A gaggle of volunteers came racing out as he landed, to help in wheeling the plane in towards the hanger. One of them grinned up at Joe as he pushed back the canopy.
“Whew! Quite some fancy flying up there, Cap. What was the idea? Planning to turn the Legion into a flying circus? Or just full of the joys of spring?”
“Ask the engineer,” Joe said curtly. “He asked me to put her through a few moves. So he could listen in, try to see if he could hear a high-pitched whine.”
The group of men exchanged glances. The tallest one raised his eyebrows. “I expect that would have been from anyone who happened to be in the mess-hall when you went screaming over. I’m not saying you cut it fine, but I’m glad your kite didn’t have an extra layer of paint put on it any time recently.”
A muscle at the corner of Joe’s mouth flickered. “Apologise to the boys on my behalf for ruining their meal.”
The guy who had spoken first looked at him and grinned. “Oh, the canteen had done that already. And their heads knew you weren’t going to screw up. It was their stomachs that took a bit more convincing.”
Joe ripped the helmet off and tossed it into the plane, following it with his gloves. “Finish up here, Dex, will you? Whatever you need to do. I’ll be in my office if anyone wants me.”
He sat at his desk for a long time. Eventually, a thought struck him, and he started to laugh, helplessly.
The sun was setting when he emerged. The base was semi-deserted, except, of course, for Dex, who had the engine cover of Joe’s plane up, and was working away with a spanner. Joe strolled casually over towards him.
“Well?” he enquired. “Found the problem?”
Dex unwrapped another sliver of gum, and started chewing. “Oh, yes.”
Joe looked steadily back at him.
Dex shrugged. “It was what I suspected, actually. A component had just got a bit deformed - pressed out of shape under unusual stress. Happens a lot.”
Joe made his voice very matter-of-fact.
“So? What do you recommend? Scrapping it and replacing?”

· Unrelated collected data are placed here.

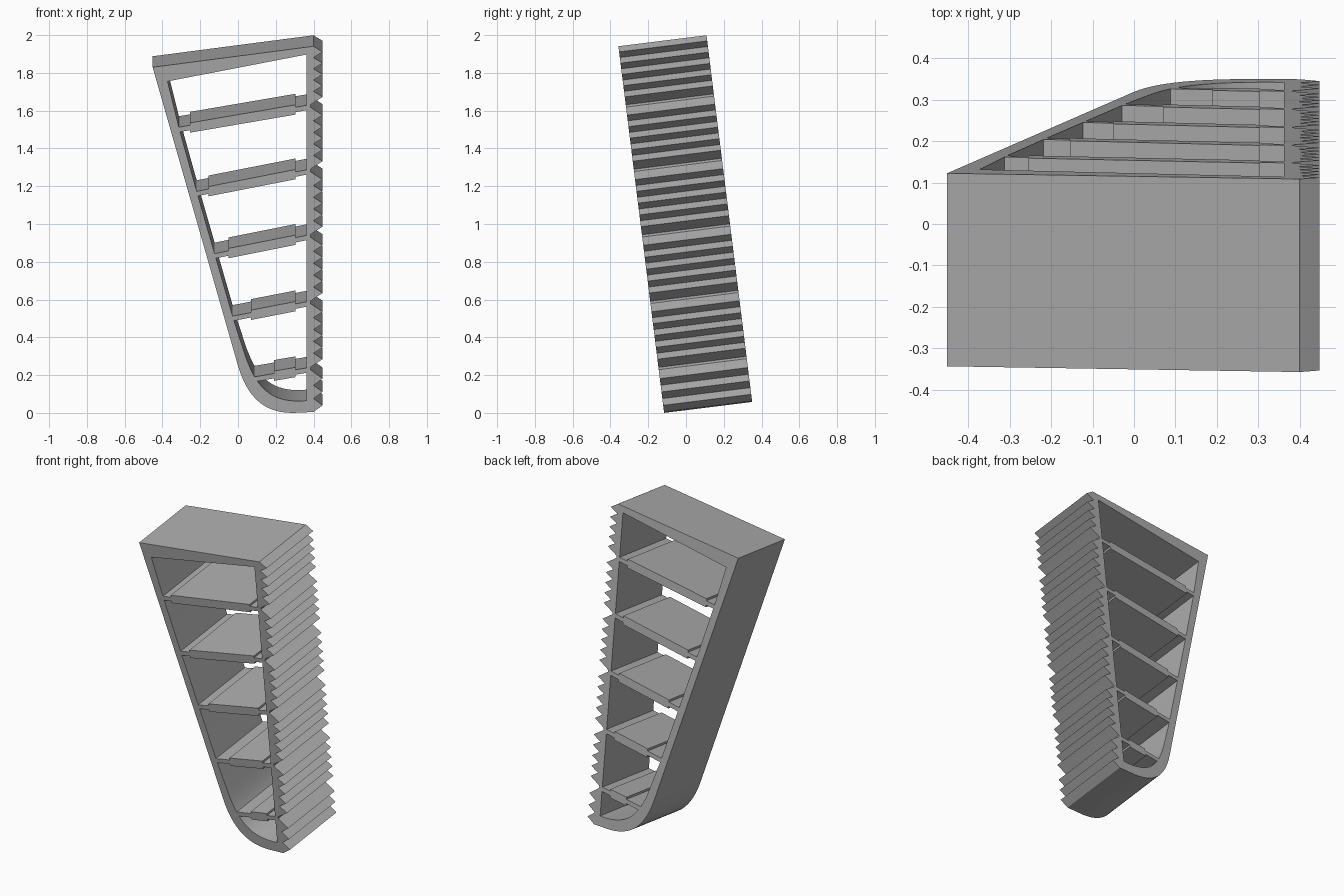
import bpy
import math
from mathutils import Vector
from mathutils.geometry import interpolate_bezier

cube = bpy.data.objects.get("Cube")
if cube:
    bpy.data.objects.remove(cube, do_unlink=True)

TILT = math.radians(7.1)   # whole part leans towards the front
DEPTH = 0.47

grey = bpy.data.materials.new("plain grey")
grey.use_nodes = True
colour = (0.42, 0.42, 0.42, 1)
grey.diffuse_color = colour
grey.node_tree.nodes["Principled BSDF"].inputs["Base Color"].default_value = colour


def bend(a, ha, hb, b, steps=14):
    """Points along one rounded corner."""
    return [(p.x, p.y) for p in interpolate_bezier(
        Vector(a), Vector(ha), Vector(hb), Vector(b), steps)]


def extrude_profile(name, loops):
    """Filled, extruded and tilted profile; further loops are holes."""
    curve = bpy.data.curves.new(name, 'CURVE')
    curve.dimensions = '2D'
    curve.fill_mode = 'BOTH'
    curve.extrude = DEPTH / 2
    for loop in loops:
        spline = curve.splines.new('POLY')
        spline.points.add(len(loop) - 1)
        for point, (x, z) in zip(spline.points, loop):
            point.co = (x, z / math.cos(TILT), 0, 1)
        spline.use_cyclic_u = True
    obj = bpy.data.objects.new(name, curve)
    bpy.context.collection.objects.link(obj)
    obj.rotation_euler.x = math.pi / 2 + TILT
    obj.location = (0, -0.116 + DEPTH / 2 * math.cos(TILT), DEPTH / 2 * math.sin(TILT))
    bpy.ops.object.select_all(action='DESELECT')
    obj.select_set(True)
    bpy.context.view_layer.objects.active = obj
    bpy.ops.object.convert(target='MESH')
    obj = bpy.context.object
    obj.data.materials.clear()
    obj.data.materials.append(grey)
    bpy.ops.object.shade_smooth_by_angle(angle=math.radians(25))
    return obj


# Ribs: left end x, left z, right z, start of the thick middle
RIBS = [(0.10, 0.18, 0.225, 0.19), (-0.025, 0.50, 0.575, 0.07),
        (-0.125, 0.83, 0.927, -0.05), (-0.22, 1.16, 1.274, -0.155),
        (-0.31, 1.50, 1.615, -0.255)]
INNER_X, TIP_X, VALLEY_X, NOTCH_X = 0.362, 0.448, 0.40, 0.383

# Ridged gripping side, with a deeper notch beside each rib
notches = [rib[2] + 0.01 for rib in RIBS]
starts = [0.005] + [n + 0.018 for n in notches]
ends = [n - 0.018 for n in notches] + [1.941]
ridges = []
for i, (low, high) in enumerate(zip(starts, ends)):
    teeth = 3 if i == 0 else 5
    pitch = (high - low) / teeth
    for t in range(teeth):
        ridges += [(VALLEY_X, low + t * pitch), (TIP_X, low + (t + 0.5) * pitch)]
    ridges.append((VALLEY_X, high))
    if i < len(notches):
        ridges += [(NOTCH_X, notches[i] - 0.006), (NOTCH_X, notches[i] + 0.006)]

# Frame: sloping back, rounded toe and ridged side around one open cavity
outer = [(-0.452, 1.83)] + bend((0, 0.25), (0.05, 0.08), (0.14, 0), (0.29, 0)) + ridges
cavity = ([(-0.373, 1.755), (-0.31, 1.5), (-0.215, 1.16), (-0.12, 0.83), (-0.022, 0.49)]
          + bend((0.03, 0.33), (0.1, 0.1), (0.2, 0.062), (0.33, 0.062))
          + [(INNER_X, 0.065), (INNER_X, 1.897)])
extrude_profile("frame", [outer, cavity])

# Cross ribs: thick middle with thin flexible ends
THIN, THICK, MIDDLE_END = 0.013, 0.026, 0.305
for i, (x0, z0, z1, middle) in enumerate(RIBS):
    slope = (z1 - z0) / (INNER_X - x0)
    stations = [(x0 - 0.012, THIN), (middle, THIN), (middle, THICK),
                (MIDDLE_END, THICK), (MIDDLE_END, THIN), (INNER_X + 0.005, THIN)]
    under = [(x, z0 + slope * (x - x0) - half) for x, half in stations]
    over = [(x, z0 + slope * (x - x0) + half) for x, half in reversed(stations)]
    extrude_profile(f"rib_{i + 1}", [under + over])
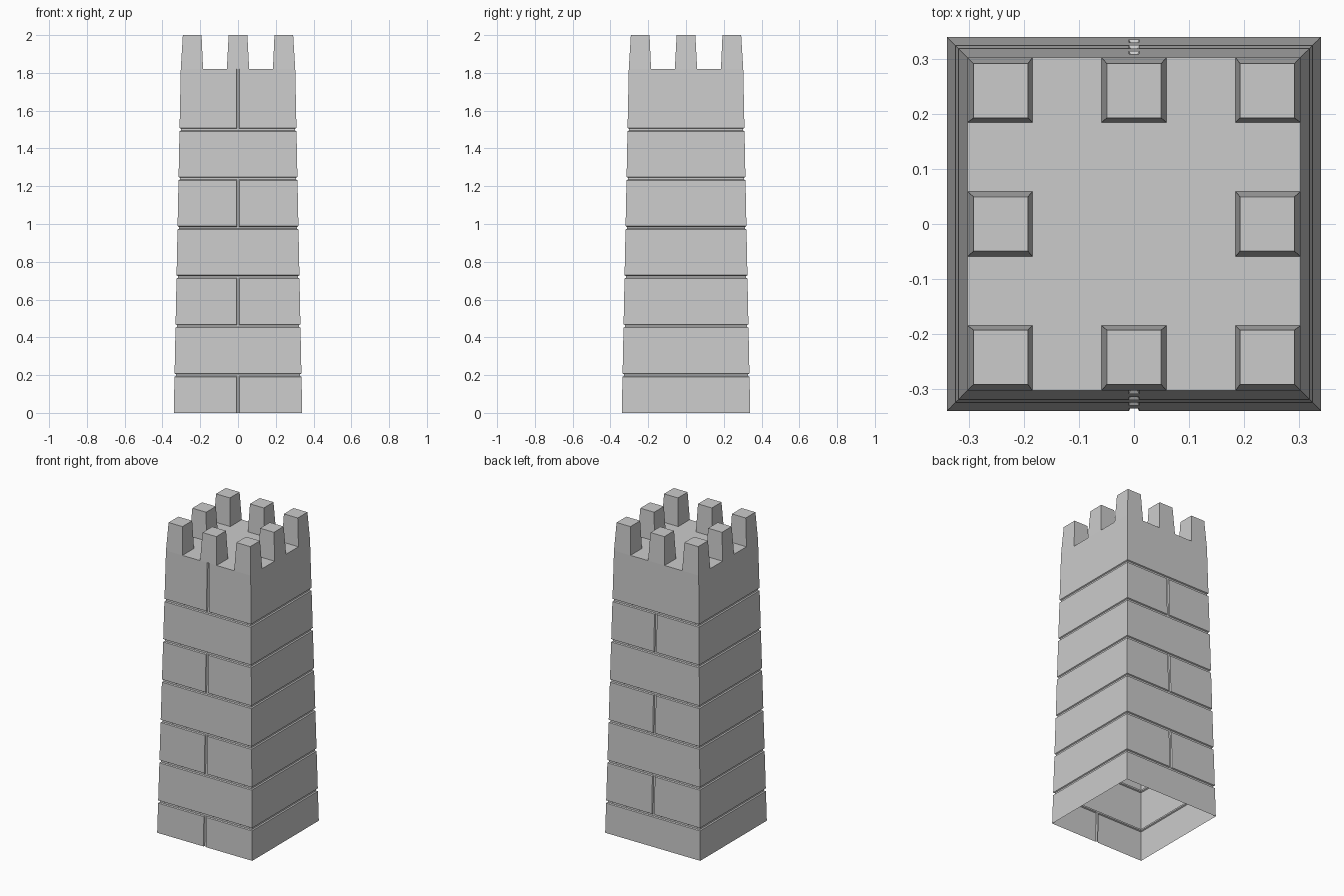
import bpy, bmesh, math

cube = bpy.data.objects.get("Cube")
if cube:
    bpy.data.objects.remove(cube, do_unlink=True)

stone = bpy.data.materials.new("grey_stone")
stone.use_nodes = True
grey = (0.6, 0.6, 0.6, 1)
stone.diffuse_color = grey
bsdf = next(n for n in stone.node_tree.nodes if n.type == 'BSDF_PRINCIPLED')
bsdf.inputs["Base Color"].default_value = grey
bsdf.inputs["Roughness"].default_value = 0.9

DECK = 1.82          # height of the walkway
BASE, NECK = 0.34, 0.303   # half widths at ground and walkway
DEPTH = 0.007        # groove depth
OUT, IN = 0.009, 0.005     # half widths of a groove at its mouth and floor
JOINTS = [0.2 + 0.26 * i for i in range(6)]


def half_width(z):
    return BASE + (NECK - BASE) * z / DECK


def finish(bm, name):
    mesh = bpy.data.meshes.new(name)
    bm.to_mesh(mesh)
    bm.free()
    mesh.materials.append(stone)
    obj = bpy.data.objects.new(name, mesh)
    bpy.context.collection.objects.link(obj)
    return obj


def bridge(bm, low, high):
    n = len(low)
    for i in range(n):
        j = (i + 1) % n
        bm.faces.new((low[i], low[j], high[j], high[i]))


def wall_ring(bm, h, z, front_cut, back_cut):
    """Square outline with an optional upright notch in front and back."""
    def side(sign, cut):
        d = DEPTH if cut else 0
        pts = [(-h, h), (-OUT, h), (-IN, h - d), (IN, h - d), (OUT, h), (h, h)]
        return [(sign * x, -sign * y) for x, y in pts]
    return [bm.verts.new((x, y, z)) for x, y in side(1, front_cut) + side(-1, back_cut)]


# Tapered wall: stone courses with joints between, open at the bottom
bm = bmesh.new()
rings = []
bottom = 0
for course, joint in enumerate(JOINTS + [None]):
    front, back = course % 2 == 0, course % 2 == 1
    top = DECK if joint is None else joint - OUT
    rings += [wall_ring(bm, half_width(z), z, front, back) for z in (bottom, top)]
    if joint is not None:
        for z in (joint - IN, joint + IN):
            rings.append(wall_ring(bm, half_width(joint) - DEPTH, z, False, False))
        bottom = joint + OUT
for low, high in zip(rings, rings[1:]):
    bridge(bm, low, high)
bm.faces.new(rings[-1])
bmesh.ops.dissolve_limit(bm, angle_limit=math.radians(0.2),
                         verts=bm.verts[:], edges=bm.edges[:])
finish(bm, "tower_wall")


# Battlements: eight tapered blocks around the edge
def merlon(cx, cy, name):
    bm = bmesh.new()
    levels = []
    for z, centre, half in ((DECK, 0.244, 0.059), (2.0, 0.2425, 0.0495)):
        levels.append([bm.verts.new((cx * centre + sx * half, cy * centre + sy * half, z))
                       for sx, sy in ((-1, -1), (1, -1), (1, 1), (-1, 1))])
    bridge(bm, *levels)
    bm.faces.new(levels[1])
    finish(bm, name)


rows = {-1: "front", 0: "middle", 1: "back"}
columns = {-1: "right", 0: "centre", 1: "left"}
for cx, column in columns.items():
    for cy, row in rows.items():
        if cx or cy:
            merlon(cx, cy, f"merlon_{row}_{column}")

Dex shook his head. “I doubt that’s necessary. From what I can see, looks like it’s bending back into proper shape in normal use. That happens, too, more often than you’d think. If so, it’d be a crying shame to scrap something that’s been proved in action, and still’s got a long useful life, for some untried alternative fresh from the stores.”
Joe glanced down. To reach that part of the engine, Dex had had to stand on something. A square box which looked most awfully familiar. He coughed.
“Er, Dex? Didn’t you tell me that the - offog - contained the most sensitive electronics in the base?”
Dex sounded nervous.
“Sure I did, Cap.”
Joe made his voice very patient; very gentle.
“In that case - what are you doing standing on it?”
Dex looked down at his feet; the faintest hint of a flush tinged his skin. He, in turn, coughed.
“Oh - well, Cap, you know how it goes. It didn’t do a bad job today - but, heck, it’s the Mark One. I reckon I can fix all the glitches in the design, and turn out a Mark Two which will make this one look like a heap of dials and levers tossed into a casing at random. If I need to. But I don’t think it’s a priority.”
He turned to the engine again, and started to whistle.
Danny Boy. Quite recognisably. And in tune. Joe grinned at him.
“Good boy, Dex,” he murmured, and strode out of the hangar, feeling a lift in his stride he’d thought he had lost forever.